- REQUIRED ACTION -
Write out the entries again. Match each one exactly.

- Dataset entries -
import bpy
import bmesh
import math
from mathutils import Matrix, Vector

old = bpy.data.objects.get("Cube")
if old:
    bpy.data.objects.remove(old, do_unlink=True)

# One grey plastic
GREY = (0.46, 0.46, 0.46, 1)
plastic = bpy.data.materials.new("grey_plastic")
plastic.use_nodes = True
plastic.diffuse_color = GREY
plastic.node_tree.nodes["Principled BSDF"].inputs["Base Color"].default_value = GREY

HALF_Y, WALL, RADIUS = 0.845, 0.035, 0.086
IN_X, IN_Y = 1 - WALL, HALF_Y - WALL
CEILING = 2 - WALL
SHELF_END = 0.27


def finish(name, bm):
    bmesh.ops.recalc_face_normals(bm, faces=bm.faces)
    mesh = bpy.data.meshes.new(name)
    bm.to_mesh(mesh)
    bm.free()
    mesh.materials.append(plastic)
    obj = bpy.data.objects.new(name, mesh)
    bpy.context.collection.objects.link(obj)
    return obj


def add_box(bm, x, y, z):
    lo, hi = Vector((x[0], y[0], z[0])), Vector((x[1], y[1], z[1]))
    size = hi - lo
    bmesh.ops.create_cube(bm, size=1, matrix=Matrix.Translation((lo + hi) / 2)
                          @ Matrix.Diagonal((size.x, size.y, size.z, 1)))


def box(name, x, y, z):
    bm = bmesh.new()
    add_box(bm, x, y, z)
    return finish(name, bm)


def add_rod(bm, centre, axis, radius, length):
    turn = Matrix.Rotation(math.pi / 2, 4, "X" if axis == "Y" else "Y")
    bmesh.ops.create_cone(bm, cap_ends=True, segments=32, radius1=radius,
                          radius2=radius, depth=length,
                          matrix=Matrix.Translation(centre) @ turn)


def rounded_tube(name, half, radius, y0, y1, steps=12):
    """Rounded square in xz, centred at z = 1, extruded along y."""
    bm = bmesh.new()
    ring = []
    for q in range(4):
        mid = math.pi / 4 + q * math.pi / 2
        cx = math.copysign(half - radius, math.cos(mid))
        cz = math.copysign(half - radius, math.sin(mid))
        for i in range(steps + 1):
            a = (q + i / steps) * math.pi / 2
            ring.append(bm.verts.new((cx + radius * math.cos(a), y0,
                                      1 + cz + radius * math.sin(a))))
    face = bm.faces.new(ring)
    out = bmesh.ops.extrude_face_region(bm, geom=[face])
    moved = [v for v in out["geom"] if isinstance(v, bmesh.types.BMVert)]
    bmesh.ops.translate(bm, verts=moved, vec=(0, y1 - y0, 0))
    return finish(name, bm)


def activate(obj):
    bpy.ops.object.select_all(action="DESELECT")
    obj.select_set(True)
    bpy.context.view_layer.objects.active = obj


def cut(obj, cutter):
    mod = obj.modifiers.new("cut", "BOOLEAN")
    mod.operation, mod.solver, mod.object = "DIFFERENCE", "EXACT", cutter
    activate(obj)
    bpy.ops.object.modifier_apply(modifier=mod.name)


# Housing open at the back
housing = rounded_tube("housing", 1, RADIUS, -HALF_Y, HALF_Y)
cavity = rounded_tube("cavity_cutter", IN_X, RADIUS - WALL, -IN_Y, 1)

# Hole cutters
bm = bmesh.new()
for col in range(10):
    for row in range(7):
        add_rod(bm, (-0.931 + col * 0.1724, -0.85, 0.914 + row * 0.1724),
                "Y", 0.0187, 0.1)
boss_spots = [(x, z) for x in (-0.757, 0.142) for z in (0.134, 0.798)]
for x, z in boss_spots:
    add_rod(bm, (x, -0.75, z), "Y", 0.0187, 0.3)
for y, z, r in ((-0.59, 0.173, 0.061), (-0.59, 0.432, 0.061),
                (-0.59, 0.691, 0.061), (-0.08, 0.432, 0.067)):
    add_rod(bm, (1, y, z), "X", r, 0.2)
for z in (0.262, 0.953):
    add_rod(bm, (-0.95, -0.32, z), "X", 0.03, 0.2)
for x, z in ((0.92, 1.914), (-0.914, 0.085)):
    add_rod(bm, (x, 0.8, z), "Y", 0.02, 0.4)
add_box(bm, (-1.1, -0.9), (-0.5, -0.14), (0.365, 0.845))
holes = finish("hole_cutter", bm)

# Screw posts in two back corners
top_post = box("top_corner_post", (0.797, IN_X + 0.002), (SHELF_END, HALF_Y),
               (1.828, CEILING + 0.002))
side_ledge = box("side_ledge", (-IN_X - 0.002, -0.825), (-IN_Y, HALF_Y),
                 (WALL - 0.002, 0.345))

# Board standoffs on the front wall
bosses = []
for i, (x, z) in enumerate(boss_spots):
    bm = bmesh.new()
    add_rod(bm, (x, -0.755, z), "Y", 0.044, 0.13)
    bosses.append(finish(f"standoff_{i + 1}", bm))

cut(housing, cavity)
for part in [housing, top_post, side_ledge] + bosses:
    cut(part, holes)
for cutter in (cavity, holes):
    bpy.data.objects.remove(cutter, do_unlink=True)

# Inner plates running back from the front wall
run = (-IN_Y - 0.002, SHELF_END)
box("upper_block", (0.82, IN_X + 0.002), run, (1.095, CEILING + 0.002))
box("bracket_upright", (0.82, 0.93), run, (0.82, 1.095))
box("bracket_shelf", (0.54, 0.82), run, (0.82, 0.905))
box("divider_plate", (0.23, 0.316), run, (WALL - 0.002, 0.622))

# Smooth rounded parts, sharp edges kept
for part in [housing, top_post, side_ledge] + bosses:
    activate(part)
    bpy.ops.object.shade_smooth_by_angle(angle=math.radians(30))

- FINAL ANSWER -
import bpy
import bmesh
import math
from mathutils import Matrix, Vector

old = bpy.data.objects.get("Cube")
if old:
    bpy.data.objects.remove(old, do_unlink=True)

# One grey plastic
GREY = (0.46, 0.46, 0.46, 1)
plastic = bpy.data.materials.new("grey_plastic")
plastic.use_nodes = True
plastic.diffuse_color = GREY
plastic.node_tree.nodes["Principled BSDF"].inputs["Base Color"].default_value = GREY

HALF_Y, WALL, RADIUS = 0.845, 0.035, 0.086
IN_X, IN_Y = 1 - WALL, HALF_Y - WALL
CEILING = 2 - WALL
SHELF_END = 0.27


def finish(name, bm):
    bmesh.ops.recalc_face_normals(bm, faces=bm.faces)
    mesh = bpy.data.meshes.new(name)
    bm.to_mesh(mesh)
    bm.free()
    mesh.materials.append(plastic)
    obj = bpy.data.objects.new(name, mesh)
    bpy.context.collection.objects.link(obj)
    return obj


def add_box(bm, x, y, z):
    lo, hi = Vector((x[0], y[0], z[0])), Vector((x[1], y[1], z[1]))
    size = hi - lo
    bmesh.ops.create_cube(bm, size=1, matrix=Matrix.Translation((lo + hi) / 2)
                          @ Matrix.Diagonal((size.x, size.y, size.z, 1)))


def box(name, x, y, z):
    bm = bmesh.new()
    add_box(bm, x, y, z)
    return finish(name, bm)


def add_rod(bm, centre, axis, radius, length):
    turn = Matrix.Rotation(math.pi / 2, 4, "X" if axis == "Y" else "Y")
    bmesh.ops.create_cone(bm, cap_ends=True, segments=32, radius1=radius,
                          radius2=radius, depth=length,
                          matrix=Matrix.Translation(centre) @ turn)


def rounded_tube(name, half, radius, y0, y1, steps=12):
    """Rounded square in xz, centred at z = 1, extruded along y."""
    bm = bmesh.new()
    ring = []
    for q in range(4):
        mid = math.pi / 4 + q * math.pi / 2
        cx = math.copysign(half - radius, math.cos(mid))
        cz = math.copysign(half - radius, math.sin(mid))
        for i in range(steps + 1):
            a = (q + i / steps) * math.pi / 2
            ring.append(bm.verts.new((cx + radius * math.cos(a), y0,
                                      1 + cz + radius * math.sin(a))))
    face = bm.faces.new(ring)
    out = bmesh.ops.extrude_face_region(bm, geom=[face])
    moved = [v for v in out["geom"] if isinstance(v, bmesh.types.BMVert)]
    bmesh.ops.translate(bm, verts=moved, vec=(0, y1 - y0, 0))
    return finish(name, bm)


def activate(obj):
    bpy.ops.object.select_all(action="DESELECT")
    obj.select_set(True)
    bpy.context.view_layer.objects.active = obj


def cut(obj, cutter):
    mod = obj.modifiers.new("cut", "BOOLEAN")
    mod.operation, mod.solver, mod.object = "DIFFERENCE", "EXACT", cutter
    activate(obj)
    bpy.ops.object.modifier_apply(modifier=mod.name)


# Housing open at the back
housing = rounded_tube("housing", 1, RADIUS, -HALF_Y, HALF_Y)
cavity = rounded_tube("cavity_cutter", IN_X, RADIUS - WALL, -IN_Y, 1)

# Hole cutters
bm = bmesh.new()
for col in range(10):
    for row in range(7):
        add_rod(bm, (-0.931 + col * 0.1724, -0.85, 0.914 + row * 0.1724),
                "Y", 0.0187, 0.1)
boss_spots = [(x, z) for x in (-0.757, 0.142) for z in (0.134, 0.798)]
for x, z in boss_spots:
    add_rod(bm, (x, -0.75, z), "Y", 0.0187, 0.3)
for y, z, r in ((-0.59, 0.173, 0.061), (-0.59, 0.432, 0.061),
                (-0.59, 0.691, 0.061), (-0.08, 0.432, 0.067)):
    add_rod(bm, (1, y, z), "X", r, 0.2)
for z in (0.262, 0.953):
    add_rod(bm, (-0.95, -0.32, z), "X", 0.03, 0.2)
for x, z in ((0.92, 1.914), (-0.914, 0.085)):
    add_rod(bm, (x, 0.8, z), "Y", 0.02, 0.4)
add_box(bm, (-1.1, -0.9), (-0.5, -0.14), (0.365, 0.845))
holes = finish("hole_cutter", bm)

# Screw posts in two back corners
top_post = box("top_corner_post", (0.797, IN_X + 0.002), (SHELF_END, HALF_Y),
               (1.828, CEILING + 0.002))
side_ledge = box("side_ledge", (-IN_X - 0.002, -0.825), (-IN_Y, HALF_Y),
                 (WALL - 0.002, 0.345))

# Board standoffs on the front wall
bosses = []
for i, (x, z) in enumerate(boss_spots):
    bm = bmesh.new()
    add_rod(bm, (x, -0.755, z), "Y", 0.044, 0.13)
    bosses.append(finish(f"standoff_{i + 1}", bm))

cut(housing, cavity)
for part in [housing, top_post, side_ledge] + bosses:
    cut(part, holes)
for cutter in (cavity, holes):
    bpy.data.objects.remove(cutter, do_unlink=True)

# Inner plates running back from the front wall
run = (-IN_Y - 0.002, SHELF_END)
box("upper_block", (0.82, IN_X + 0.002), run, (1.095, CEILING + 0.002))
box("bracket_upright", (0.82, 0.93), run, (0.82, 1.095))
box("bracket_shelf", (0.54, 0.82), run, (0.82, 0.905))
box("divider_plate", (0.23, 0.316), run, (WALL - 0.002, 0.622))

# Smooth rounded parts, sharp edges kept
for part in [housing, top_post, side_ledge] + bosses:
    activate(part)
    bpy.ops.object.shade_smooth_by_angle(angle=math.radians(30))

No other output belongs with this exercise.